(Data items)
◆ ◆ ◆ ◆ ◆
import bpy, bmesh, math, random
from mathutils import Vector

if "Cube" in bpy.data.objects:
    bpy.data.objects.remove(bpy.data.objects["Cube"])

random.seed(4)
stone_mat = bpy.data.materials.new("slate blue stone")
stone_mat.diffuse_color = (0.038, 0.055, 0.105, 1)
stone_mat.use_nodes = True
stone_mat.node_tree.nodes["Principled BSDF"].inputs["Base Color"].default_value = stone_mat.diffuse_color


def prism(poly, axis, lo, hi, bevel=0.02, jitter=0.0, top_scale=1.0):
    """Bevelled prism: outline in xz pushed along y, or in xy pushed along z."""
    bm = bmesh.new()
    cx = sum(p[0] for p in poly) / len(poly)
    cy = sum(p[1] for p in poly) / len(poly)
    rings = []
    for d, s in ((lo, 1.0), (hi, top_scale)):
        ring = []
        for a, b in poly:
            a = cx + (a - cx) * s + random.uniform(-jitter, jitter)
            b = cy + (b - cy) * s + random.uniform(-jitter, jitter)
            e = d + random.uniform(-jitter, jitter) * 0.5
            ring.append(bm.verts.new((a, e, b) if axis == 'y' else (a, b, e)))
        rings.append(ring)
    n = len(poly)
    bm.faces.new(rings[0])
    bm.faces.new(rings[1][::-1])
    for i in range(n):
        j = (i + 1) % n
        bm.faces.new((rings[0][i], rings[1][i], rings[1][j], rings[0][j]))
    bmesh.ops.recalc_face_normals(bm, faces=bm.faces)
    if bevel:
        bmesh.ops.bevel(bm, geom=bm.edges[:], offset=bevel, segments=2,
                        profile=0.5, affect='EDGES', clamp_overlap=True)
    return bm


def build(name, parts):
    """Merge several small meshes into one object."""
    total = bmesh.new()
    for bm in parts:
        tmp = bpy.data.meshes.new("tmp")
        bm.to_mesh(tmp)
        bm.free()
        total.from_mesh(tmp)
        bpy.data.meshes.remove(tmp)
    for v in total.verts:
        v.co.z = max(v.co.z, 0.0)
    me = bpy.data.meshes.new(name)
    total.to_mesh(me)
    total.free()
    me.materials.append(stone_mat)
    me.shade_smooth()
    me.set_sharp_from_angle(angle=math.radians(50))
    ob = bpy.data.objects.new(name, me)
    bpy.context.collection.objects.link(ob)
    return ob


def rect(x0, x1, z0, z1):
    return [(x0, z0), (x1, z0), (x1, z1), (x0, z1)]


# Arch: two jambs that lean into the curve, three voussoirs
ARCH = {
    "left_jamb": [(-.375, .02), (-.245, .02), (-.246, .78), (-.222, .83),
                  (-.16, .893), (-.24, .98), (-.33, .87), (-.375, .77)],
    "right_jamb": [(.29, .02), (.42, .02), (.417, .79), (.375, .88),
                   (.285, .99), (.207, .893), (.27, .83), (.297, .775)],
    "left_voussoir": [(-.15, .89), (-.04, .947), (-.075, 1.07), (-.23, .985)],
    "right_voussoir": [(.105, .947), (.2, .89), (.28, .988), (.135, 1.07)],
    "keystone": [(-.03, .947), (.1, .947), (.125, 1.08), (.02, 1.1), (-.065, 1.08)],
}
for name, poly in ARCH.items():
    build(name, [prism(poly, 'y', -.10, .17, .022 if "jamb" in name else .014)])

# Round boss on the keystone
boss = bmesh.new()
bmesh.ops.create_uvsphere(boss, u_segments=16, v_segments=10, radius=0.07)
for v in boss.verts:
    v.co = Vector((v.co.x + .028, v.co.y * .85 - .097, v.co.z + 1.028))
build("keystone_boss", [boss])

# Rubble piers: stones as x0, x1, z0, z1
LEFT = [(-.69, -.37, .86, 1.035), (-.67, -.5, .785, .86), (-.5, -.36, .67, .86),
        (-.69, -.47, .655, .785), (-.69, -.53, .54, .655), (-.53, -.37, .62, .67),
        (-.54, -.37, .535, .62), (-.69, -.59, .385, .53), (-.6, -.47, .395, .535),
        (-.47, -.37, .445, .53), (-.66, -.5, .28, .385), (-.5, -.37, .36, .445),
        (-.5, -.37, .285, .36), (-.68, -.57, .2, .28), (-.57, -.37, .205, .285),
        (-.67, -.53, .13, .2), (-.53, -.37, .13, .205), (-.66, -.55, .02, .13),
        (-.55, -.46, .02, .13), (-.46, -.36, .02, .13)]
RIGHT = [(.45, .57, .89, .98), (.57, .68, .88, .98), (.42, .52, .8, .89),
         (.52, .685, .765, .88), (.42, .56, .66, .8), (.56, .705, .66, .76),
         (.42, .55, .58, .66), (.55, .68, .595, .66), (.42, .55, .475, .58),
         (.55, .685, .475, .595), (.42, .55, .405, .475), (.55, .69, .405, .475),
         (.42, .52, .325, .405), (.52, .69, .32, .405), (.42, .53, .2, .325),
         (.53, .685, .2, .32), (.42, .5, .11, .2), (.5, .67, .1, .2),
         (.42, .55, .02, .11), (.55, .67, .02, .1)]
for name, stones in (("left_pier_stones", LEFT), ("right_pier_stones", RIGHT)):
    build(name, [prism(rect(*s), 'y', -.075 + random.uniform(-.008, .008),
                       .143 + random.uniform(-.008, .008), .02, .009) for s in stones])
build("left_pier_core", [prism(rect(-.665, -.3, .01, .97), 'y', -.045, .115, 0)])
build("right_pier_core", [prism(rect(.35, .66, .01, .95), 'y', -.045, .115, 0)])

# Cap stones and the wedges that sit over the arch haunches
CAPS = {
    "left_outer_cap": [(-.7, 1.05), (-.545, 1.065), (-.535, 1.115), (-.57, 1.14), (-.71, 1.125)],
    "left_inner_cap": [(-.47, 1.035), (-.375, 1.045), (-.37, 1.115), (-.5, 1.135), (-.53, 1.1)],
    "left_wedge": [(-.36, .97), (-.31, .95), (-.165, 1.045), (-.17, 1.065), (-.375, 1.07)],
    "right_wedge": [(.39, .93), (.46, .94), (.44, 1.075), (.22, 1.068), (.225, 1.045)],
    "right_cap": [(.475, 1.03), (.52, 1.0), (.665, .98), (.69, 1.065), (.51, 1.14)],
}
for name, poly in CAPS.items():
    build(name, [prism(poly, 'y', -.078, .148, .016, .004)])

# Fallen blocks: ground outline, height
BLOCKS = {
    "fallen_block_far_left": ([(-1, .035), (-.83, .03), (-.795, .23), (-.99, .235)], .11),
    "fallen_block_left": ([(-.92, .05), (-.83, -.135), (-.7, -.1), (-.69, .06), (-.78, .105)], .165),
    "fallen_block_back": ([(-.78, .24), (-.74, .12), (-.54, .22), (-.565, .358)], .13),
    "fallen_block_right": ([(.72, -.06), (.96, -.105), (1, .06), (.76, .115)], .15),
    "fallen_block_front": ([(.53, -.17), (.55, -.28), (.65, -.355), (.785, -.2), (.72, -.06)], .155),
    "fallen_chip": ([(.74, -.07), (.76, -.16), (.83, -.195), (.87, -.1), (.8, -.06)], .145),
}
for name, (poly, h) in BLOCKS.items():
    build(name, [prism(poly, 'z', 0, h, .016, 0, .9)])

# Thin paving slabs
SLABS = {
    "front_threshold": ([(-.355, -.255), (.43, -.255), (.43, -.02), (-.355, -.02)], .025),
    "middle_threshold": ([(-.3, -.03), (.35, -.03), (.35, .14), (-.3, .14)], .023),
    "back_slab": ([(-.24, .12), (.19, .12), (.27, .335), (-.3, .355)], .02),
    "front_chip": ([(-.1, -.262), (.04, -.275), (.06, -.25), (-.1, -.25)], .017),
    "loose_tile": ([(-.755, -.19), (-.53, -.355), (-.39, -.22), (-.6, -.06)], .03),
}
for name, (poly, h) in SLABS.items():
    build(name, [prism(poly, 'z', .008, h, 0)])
◆ ◆ ◆ ◆ ◆
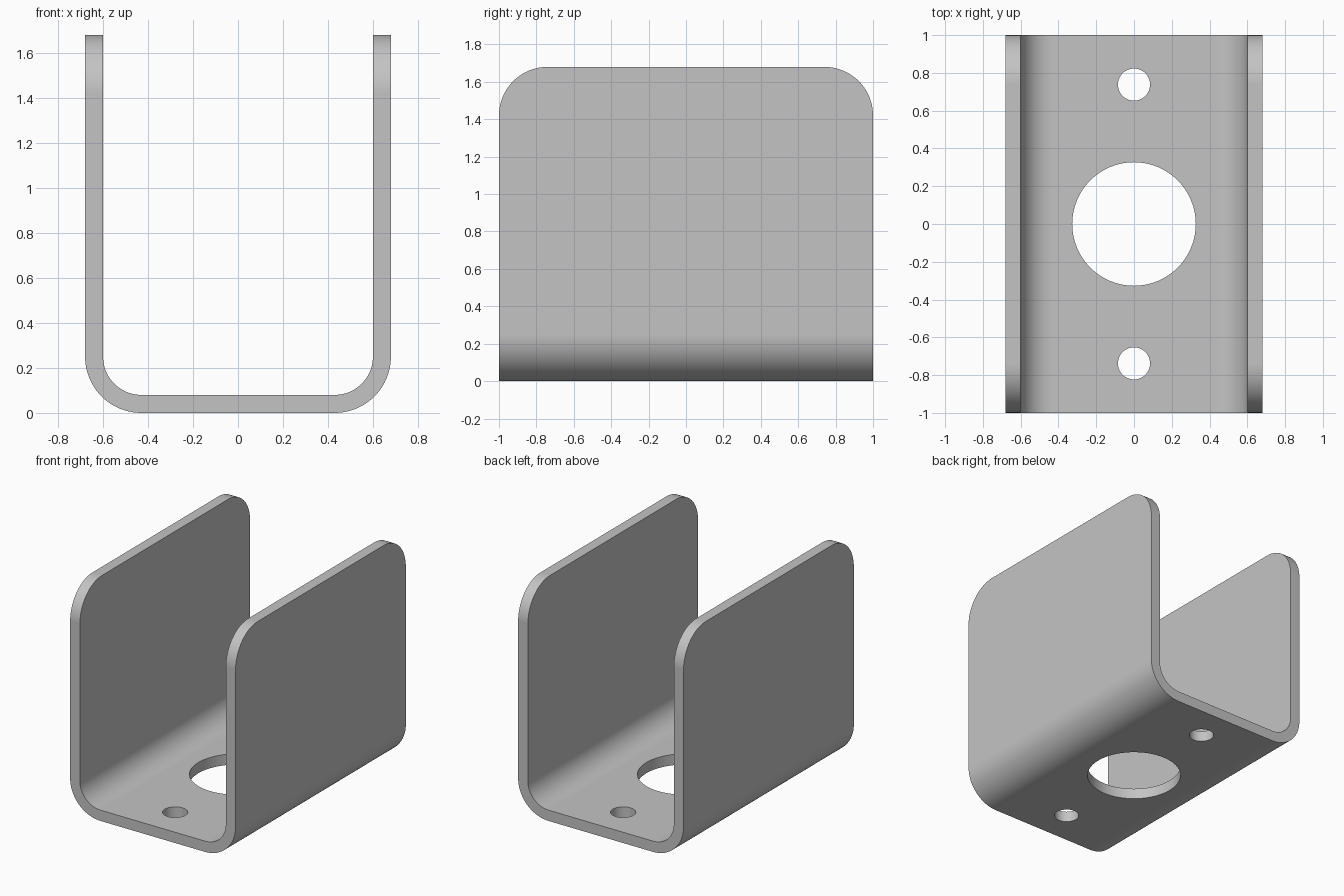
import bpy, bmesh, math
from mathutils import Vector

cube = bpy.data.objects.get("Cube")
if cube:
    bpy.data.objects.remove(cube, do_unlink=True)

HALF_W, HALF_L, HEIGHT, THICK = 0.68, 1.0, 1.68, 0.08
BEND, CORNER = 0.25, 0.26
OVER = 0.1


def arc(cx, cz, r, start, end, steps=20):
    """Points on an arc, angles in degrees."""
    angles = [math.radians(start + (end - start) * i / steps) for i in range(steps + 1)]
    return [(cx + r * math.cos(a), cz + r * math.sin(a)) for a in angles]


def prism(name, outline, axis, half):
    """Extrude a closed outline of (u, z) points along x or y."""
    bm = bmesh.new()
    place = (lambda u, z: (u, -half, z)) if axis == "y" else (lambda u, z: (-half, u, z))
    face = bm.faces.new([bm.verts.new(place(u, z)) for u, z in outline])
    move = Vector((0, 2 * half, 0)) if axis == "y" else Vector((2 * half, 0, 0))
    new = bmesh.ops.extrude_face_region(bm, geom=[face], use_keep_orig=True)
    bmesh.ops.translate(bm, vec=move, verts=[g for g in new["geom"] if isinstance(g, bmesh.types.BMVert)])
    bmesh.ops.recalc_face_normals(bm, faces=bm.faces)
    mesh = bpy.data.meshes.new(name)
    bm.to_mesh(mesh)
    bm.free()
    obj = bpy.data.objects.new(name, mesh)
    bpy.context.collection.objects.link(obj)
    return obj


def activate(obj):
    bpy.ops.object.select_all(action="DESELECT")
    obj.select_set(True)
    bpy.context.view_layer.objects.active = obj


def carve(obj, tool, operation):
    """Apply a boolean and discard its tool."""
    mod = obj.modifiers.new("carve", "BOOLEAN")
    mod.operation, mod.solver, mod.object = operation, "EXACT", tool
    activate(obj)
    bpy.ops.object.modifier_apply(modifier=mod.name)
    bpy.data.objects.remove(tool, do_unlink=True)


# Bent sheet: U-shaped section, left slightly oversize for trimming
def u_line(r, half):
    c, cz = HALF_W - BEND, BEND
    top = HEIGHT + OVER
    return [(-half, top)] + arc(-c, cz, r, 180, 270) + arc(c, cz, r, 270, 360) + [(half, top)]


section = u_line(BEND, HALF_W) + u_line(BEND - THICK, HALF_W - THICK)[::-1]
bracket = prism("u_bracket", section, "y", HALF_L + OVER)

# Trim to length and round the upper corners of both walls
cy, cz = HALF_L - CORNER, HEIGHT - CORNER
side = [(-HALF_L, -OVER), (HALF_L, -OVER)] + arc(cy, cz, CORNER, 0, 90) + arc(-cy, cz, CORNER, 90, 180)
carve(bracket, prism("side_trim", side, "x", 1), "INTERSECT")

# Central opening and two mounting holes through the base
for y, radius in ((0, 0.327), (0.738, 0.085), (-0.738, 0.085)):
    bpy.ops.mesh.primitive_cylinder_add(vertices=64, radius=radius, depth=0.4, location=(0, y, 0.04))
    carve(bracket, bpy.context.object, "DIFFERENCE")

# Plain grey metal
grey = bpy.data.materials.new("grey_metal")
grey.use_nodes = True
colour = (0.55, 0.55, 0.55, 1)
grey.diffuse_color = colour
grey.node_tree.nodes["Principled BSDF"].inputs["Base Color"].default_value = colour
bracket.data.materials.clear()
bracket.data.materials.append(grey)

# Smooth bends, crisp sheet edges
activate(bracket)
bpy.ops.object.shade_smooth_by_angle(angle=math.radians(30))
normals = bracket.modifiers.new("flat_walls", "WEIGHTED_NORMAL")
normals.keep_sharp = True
◆ ◆ ◆ ◆ ◆
WORK INSTRUCTION>
Show all lines from the entries that hold "build".

REPLY>
def build(name, parts):
    build(name, [prism(poly, 'y', -.10, .17, .022 if "jamb" in name else .014)])
build("keystone_boss", [boss])
    build(name, [prism(rect(*s), 'y', -.075 + random.uniform(-.008, .008),
build("left_pier_core", [prism(rect(-.665, -.3, .01, .97), 'y', -.045, .115, 0)])
build("right_pier_core", [prism(rect(.35, .66, .01, .95), 'y', -.045, .115, 0)])
    build(name, [prism(poly, 'y', -.078, .148, .016, .004)])
    build(name, [prism(poly, 'z', 0, h, .016, 0, .9)])
    build(name, [prism(poly, 'z', .008, h, 0)])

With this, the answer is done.